The influence of the Black church, and religion in general, has long been recognized by historians and sociologists of Afro-American history. In focussing on St. Thomas' African Episcopal Church in Philadelphia from the late eighteenth century to the Civil War, this dissertation examines how a Black-led church met the spiritual and social needs of its congregants, how the church functioned in the larger white community, and how it was shaped by influences from Africa and Europe. The characteristics of the church membership and leadership are also studied. For contrast, St. Thomas' is compared with Mother Bethel African Methodist Episcopal Church.^ St. Thomas' and Mother Bethel began in the context of discrimination. Both were shaped by a confluence of African and European influences, differently filtered by personal and group experiences. Congregants of St. Thomas' emphasized individual action in political affairs, while Mother Bethel's worshippers assumed a more collective leadership role. Mother Bethel Church exercised more institutional control of the moral behavior of its members than did St. Thomas'.^ St. Thomas' certainly was not typical of early nineteenth-century Black congregations. In the wealth and success of her members, their subordination ecclesiastically to the white structures, and their private initiatives at furthering Black rights and respectability, it was much different from the majority of Philadelphia's Black churches. In the congregants' style of worship and in the preaching they heard, the brothers and sisters here were closer to the restrained and unemotional worship of western Europe than to the frontier faith of the Americans or to worship which derived from African roots.^ Yet all was not different. Elements of Black preaching were present, if the form was not; concern over Black issues was voiced, expressed, and acted upon. This was an African church, as that term was understood in 1796, not a colored church in the terms of the 1960s. In its practices are some deep personal and cultural integrations of the conflicting cultures, white and Black, slave and free, rich and poor, which met in eighteenth and nineteenth century Philadelphia streets. ^

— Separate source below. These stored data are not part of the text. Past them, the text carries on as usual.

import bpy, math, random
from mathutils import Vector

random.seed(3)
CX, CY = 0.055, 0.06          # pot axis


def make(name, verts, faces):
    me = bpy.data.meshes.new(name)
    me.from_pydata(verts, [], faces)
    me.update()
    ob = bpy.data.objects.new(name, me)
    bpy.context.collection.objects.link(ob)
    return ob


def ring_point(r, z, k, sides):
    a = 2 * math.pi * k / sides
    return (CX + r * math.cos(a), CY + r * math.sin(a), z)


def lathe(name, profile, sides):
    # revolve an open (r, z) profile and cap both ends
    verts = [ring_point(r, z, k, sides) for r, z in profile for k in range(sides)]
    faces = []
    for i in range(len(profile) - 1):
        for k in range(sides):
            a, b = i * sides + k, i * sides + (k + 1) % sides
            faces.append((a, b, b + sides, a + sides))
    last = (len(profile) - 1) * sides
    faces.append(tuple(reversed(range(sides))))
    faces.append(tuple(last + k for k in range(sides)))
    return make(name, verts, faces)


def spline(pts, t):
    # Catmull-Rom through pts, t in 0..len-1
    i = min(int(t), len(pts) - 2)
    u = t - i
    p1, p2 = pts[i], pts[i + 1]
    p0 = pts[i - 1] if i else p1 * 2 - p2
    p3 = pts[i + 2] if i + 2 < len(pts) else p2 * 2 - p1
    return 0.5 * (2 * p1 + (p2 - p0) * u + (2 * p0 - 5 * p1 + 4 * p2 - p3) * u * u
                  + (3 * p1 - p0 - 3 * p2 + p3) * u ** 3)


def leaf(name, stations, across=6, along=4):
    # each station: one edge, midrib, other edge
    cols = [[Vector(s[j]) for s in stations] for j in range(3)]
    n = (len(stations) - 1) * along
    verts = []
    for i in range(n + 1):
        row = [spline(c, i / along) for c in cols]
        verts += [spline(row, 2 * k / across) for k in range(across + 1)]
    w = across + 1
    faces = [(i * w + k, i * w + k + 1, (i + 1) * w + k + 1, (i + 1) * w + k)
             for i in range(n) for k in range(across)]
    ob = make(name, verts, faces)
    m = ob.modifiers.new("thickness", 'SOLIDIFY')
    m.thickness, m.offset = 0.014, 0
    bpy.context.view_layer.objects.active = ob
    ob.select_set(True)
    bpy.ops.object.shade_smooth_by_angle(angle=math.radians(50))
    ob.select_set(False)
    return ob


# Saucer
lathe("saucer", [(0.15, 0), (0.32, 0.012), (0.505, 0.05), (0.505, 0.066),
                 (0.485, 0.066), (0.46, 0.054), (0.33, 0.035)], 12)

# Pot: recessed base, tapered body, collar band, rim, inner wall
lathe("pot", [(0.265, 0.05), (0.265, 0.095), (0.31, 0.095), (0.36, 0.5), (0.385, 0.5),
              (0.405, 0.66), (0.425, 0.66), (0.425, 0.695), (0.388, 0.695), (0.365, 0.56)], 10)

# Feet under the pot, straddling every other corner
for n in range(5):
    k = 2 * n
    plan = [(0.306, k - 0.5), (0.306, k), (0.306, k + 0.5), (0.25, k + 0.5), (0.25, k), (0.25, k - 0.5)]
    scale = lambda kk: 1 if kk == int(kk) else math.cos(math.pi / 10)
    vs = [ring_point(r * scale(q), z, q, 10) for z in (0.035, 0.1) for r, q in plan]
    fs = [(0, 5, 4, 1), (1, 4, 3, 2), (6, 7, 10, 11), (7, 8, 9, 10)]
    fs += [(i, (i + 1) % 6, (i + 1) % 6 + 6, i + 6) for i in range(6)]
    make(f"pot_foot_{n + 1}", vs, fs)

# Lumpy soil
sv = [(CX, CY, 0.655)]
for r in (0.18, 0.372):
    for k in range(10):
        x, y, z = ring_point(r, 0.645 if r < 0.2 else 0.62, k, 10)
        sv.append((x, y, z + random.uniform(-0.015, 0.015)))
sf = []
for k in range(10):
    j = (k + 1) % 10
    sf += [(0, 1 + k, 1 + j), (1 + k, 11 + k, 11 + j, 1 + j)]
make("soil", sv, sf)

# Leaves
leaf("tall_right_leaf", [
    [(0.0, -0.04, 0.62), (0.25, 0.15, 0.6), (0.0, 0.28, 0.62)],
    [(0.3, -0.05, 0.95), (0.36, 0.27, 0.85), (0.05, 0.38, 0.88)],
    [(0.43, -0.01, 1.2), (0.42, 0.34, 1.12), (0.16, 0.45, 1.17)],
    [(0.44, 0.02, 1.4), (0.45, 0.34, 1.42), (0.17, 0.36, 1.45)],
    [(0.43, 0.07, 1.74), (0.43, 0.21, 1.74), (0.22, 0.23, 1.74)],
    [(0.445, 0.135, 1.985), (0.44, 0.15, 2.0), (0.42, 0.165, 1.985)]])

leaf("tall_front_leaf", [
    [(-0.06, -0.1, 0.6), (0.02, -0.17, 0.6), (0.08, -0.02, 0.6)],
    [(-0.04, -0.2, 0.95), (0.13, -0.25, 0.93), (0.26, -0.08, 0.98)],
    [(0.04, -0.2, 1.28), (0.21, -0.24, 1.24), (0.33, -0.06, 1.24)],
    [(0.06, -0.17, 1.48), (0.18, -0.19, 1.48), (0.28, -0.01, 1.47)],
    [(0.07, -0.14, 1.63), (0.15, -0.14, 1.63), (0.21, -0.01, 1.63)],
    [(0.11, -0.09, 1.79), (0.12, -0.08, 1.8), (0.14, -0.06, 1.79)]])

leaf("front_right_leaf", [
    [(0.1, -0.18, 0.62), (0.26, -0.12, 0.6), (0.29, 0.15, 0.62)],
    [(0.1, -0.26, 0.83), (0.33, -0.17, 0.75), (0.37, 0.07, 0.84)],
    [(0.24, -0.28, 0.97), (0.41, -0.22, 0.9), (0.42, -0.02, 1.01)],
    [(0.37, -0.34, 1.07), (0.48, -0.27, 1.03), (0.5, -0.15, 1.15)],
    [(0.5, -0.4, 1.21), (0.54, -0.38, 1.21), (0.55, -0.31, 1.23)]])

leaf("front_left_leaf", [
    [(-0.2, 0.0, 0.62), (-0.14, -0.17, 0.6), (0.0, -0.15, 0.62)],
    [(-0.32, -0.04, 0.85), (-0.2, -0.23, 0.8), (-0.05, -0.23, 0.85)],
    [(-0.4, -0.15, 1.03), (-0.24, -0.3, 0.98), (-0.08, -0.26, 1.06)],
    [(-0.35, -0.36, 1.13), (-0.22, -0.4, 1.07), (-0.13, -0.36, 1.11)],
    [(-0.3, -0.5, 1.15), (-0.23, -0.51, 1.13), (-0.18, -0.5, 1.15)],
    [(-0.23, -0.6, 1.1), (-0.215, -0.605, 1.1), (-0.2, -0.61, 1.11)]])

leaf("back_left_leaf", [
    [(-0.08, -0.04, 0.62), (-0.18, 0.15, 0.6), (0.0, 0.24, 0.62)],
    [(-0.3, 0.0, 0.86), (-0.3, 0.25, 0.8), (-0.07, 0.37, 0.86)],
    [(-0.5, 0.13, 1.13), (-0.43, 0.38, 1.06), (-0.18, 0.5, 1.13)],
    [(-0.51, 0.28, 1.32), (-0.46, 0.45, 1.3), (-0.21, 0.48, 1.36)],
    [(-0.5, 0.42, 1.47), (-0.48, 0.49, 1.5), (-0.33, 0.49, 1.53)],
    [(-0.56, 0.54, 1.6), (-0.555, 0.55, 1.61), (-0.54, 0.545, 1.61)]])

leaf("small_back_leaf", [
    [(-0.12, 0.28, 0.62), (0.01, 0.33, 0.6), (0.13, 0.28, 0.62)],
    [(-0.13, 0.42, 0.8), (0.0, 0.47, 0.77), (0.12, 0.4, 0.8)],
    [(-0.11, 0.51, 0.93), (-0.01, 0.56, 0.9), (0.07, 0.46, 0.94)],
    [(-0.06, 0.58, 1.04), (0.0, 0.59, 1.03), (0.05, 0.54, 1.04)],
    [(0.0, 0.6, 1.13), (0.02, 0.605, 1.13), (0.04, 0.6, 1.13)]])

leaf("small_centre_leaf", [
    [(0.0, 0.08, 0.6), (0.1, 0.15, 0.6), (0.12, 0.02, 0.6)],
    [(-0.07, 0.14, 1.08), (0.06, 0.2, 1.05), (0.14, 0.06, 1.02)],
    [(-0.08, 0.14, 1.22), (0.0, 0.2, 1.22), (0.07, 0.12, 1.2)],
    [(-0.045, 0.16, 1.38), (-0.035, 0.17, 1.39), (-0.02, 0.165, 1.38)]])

Subject Area

History, Black

Recommended Citation

ROBERT F ULLE, "A HISTORY OF ST. THOMAS' AFRICAN EPISCOPAL CHURCH, 1794-1865 (PHILADELPHIA, PENNSYLVANIA, AFRO-AMERICAN)" (January 1, 1986). Dissertations available from ProQuest. Paper AAI8703281.